Google has unveiled its first touchscreen enabled Chromebook; the Google Chromebook Pixel. We heard rumours of such a device and even saw a professional promotional video for it emerge a fortnight ago. Some sites such as ComputerWorld were very sceptical about the video’s authenticity but it seems like they were wrong. The device hasn’t only been announced tonight by Google, it is available to purchase right now on Google’s Play Store in the UK. It will also be available to buy in the UK’s PC World chain from tomorrow.
Looking now at the Google Chromebook Pixel specifications table it does seem like the information contained in the leaked video was correct. The feature highlight of the 4.3 million pixel touch screen with a resolution of 2560 x 1700 pixels is precise and correct. The pictures in the leaked video are definitely the same notebook.
According to a report in the WSJ Google designed and built the new notebook with help from a hardware partner in Taiwan. In the US there are two versions of the Pixel for sale costing $1,299 for a Wi-Fi-only version, and $1,449 for a version with additional built-in LTE wireless functionality. It seems like there is currently no cellular option in the UK Play Store. The wireless only model costs £1,049 in the UK.
Google Pixel Chromebook technical specifications
- Screen: 12.85-inch display with a 3:2 aspect ratio, 2560 x 1700, at 239 PPI, 400 nit screen, 178° extra-wide viewing angle, Gorilla Glass multi-touch screen
- Processor: Intel® Core™ i5 Processor (Dual Core 1.8GHz, SandyBridge), Intel® HD Graphics 4000 (Integrated)
- Memory: 4GB DDR3 RAM, 32GB SSD, 1TB Google Drive free for three years
- Ports: 2 x USB 2.0, mini display port, SD/MMC card reader

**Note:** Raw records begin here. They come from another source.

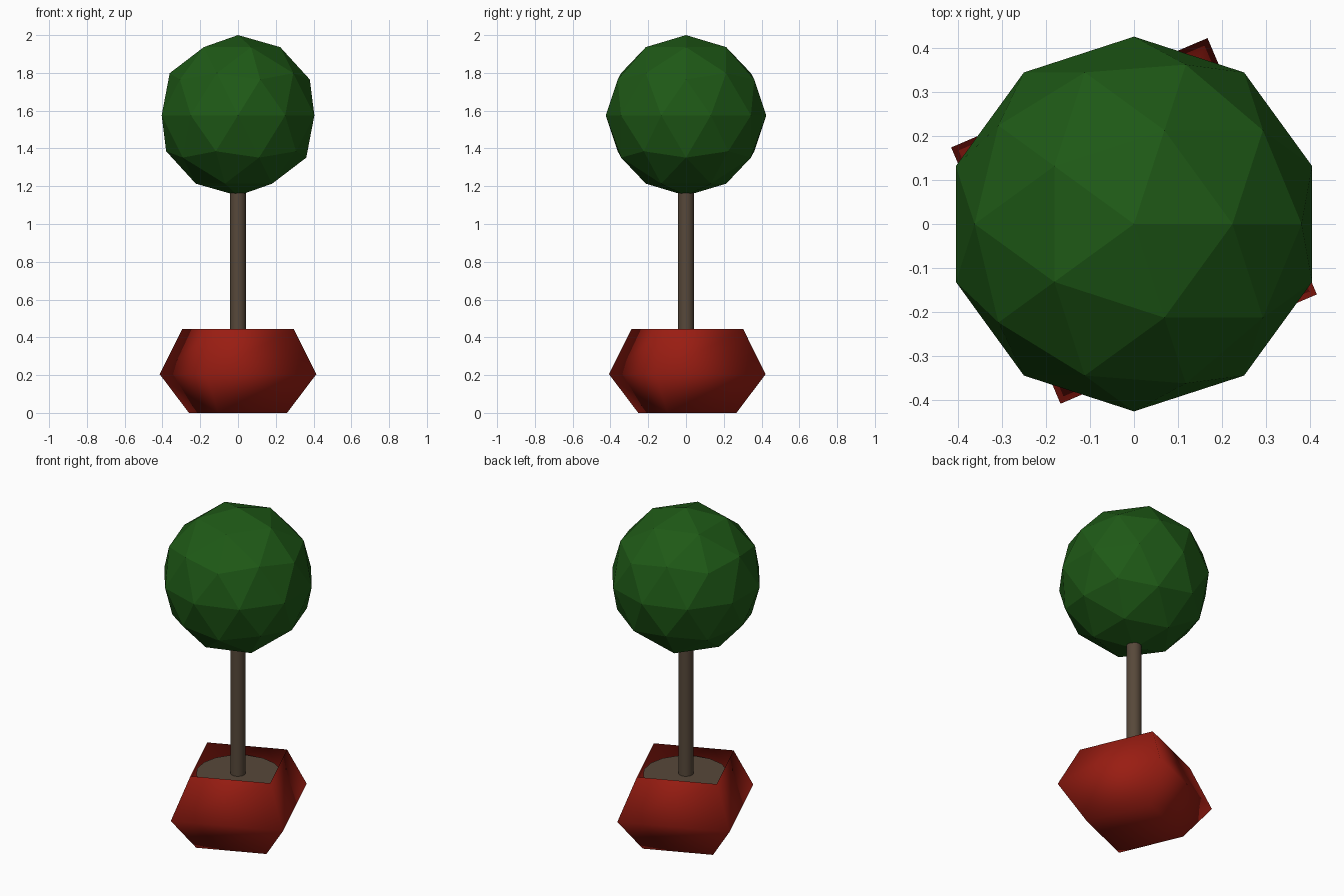
import bpy, bmesh
from math import radians, cos, sin

if "Cube" in bpy.data.objects:
    bpy.data.objects.remove(bpy.data.objects["Cube"])


def finish(ob, name, color, smooth):
    ob.name = name
    mat = bpy.data.materials.new(name + "_colour")
    mat.diffuse_color = (*color, 1)
    mat.use_nodes = True
    mat.node_tree.nodes["Principled BSDF"].inputs["Base Color"].default_value = mat.diffuse_color
    ob.data.materials.append(mat)
    for p in ob.data.polygons:
        p.use_smooth = smooth
    return ob


BROWN = (0.095, 0.065, 0.042)

# Foliage ball: low-poly faceted sphere
bpy.ops.mesh.primitive_ico_sphere_add(subdivisions=2, radius=0.425, location=(0, 0, 1.575))
finish(bpy.context.object, "foliage", (0.013, 0.1, 0.008), False)

# Trunk
bpy.ops.mesh.primitive_cylinder_add(vertices=16, radius=0.042, depth=0.84, location=(0, 0, 0.795))
trunk = finish(bpy.context.object, "trunk", BROWN, False)
bpy.ops.object.shade_smooth_by_angle(angle=radians(40))

# Soil disc below the rim
bpy.ops.mesh.primitive_circle_add(vertices=16, radius=0.235, fill_type='NGON', location=(0, 0.005, 0.385))
finish(bpy.context.object, "soil", BROWN, False)

# Pot: open four-sided vessel with smooth shading, turned on its axis
bm = bmesh.new()
rings = []
for r, z in [(0.28, 0), (0.447, 0.205), (0.318, 0.445)]:
    ring = []
    for i in range(4):
        a = radians(68.1 + 90 * i)
        ring.append(bm.verts.new((r * cos(a), r * sin(a), z)))
    rings.append(ring)
for lo, hi in zip(rings, rings[1:]):
    for i in range(4):
        j = (i + 1) % 4
        bm.faces.new((lo[i], lo[j], hi[j], hi[i]))
bm.faces.new(rings[0][::-1])
mesh = bpy.data.meshes.new("pot")
bm.to_mesh(mesh)
bm.free()
pot = bpy.data.objects.new("pot", mesh)
pot.location = (0, 0.007, 0)
bpy.context.collection.objects.link(pot)
finish(pot, "pot", (0.32, 0.012, 0.006), True)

- Communications: headphone/microphone, speakers, Dual-band WiFi 802.11 a/b/g/n 2x2, Bluetooth 3.0, HD Webcam
- Battery: up to 5 hours active use (59 Wh)
- Construction: anodized aluminium alloy, touchpad is made from etched glass
- Dimensions: 297.7 x 224.6 x 16.2 mm, weighs 1.52Kg
Linus Upson, Vice President, Engineering at Google wrote on the official Chrome Blog “Today we’re excited to announce our newest laptop—the Chromebook Pixel—which brings together the best in hardware, software and design to inspire the next generation of Chromebooks. With the Pixel, we set out to rethink all elements of a computer in order to design the best laptop possible, especially for power users who have fully embraced the cloud.” He talked about the success and momentum that Chromebooks have started to enjoy. Apparently the Samsung Chromebook has been Amazon’s #1 best selling notebook since its launch 125 days ago. In the UK he pointed out that Chromebooks account for 10 per cent of all notebooks sold in Currys/PC World. We have also recently seen a new Chromebook from HP and rumours of Lenovo coming to the party.
The Chromebook Pixel is the next step in the progress of Chrome. Linus Upson turned his attention to the hardware which will drive the platform forward. He boasted about the screen being the “highest pixel density (239 pixels per inch) of any laptop screen on the market today”. This screen, combined with the touch facility, is supposed to make the new notebook “simple and intuitive to do things like organize tabs, swipe through apps and edit photos”. He wrapped up by reminding us that “all of your favorite Google products like Search, Gmail, YouTube, Maps and Google+ Hangouts are integrated and just a click away” also the system boots up in seconds, and requires “almost zero setup and maintenance”.
At a press event in San Francisco to mark the launch of the new Google Chromebook Pixel, Google VP Sundar Pichai took time to talk about the new product and answer some questions. Talking about the huge departure in pricing compared to the other Chromebooks on offer Pichai said “We also wanted to design something very premium for power users – people who spend money on their laptops”. He added that the new Google computer “stands up very well against a MacBook Air”. If anyone ever wants to justify premium prices its common practice to point at Apple.
Pichai was asked, with touchscreens coming to Chrome, how will this impact Android, are the systems competing with each other? The answer quoted by the WSJ wasn’t very clear or satisfactory, it reports that Pichai said “you'll see some overlap” between the systems and Google “views these as choices for users” while both systems will promote Google services.
What do readers think of the new Google Chromebook Pixel, its features and its price?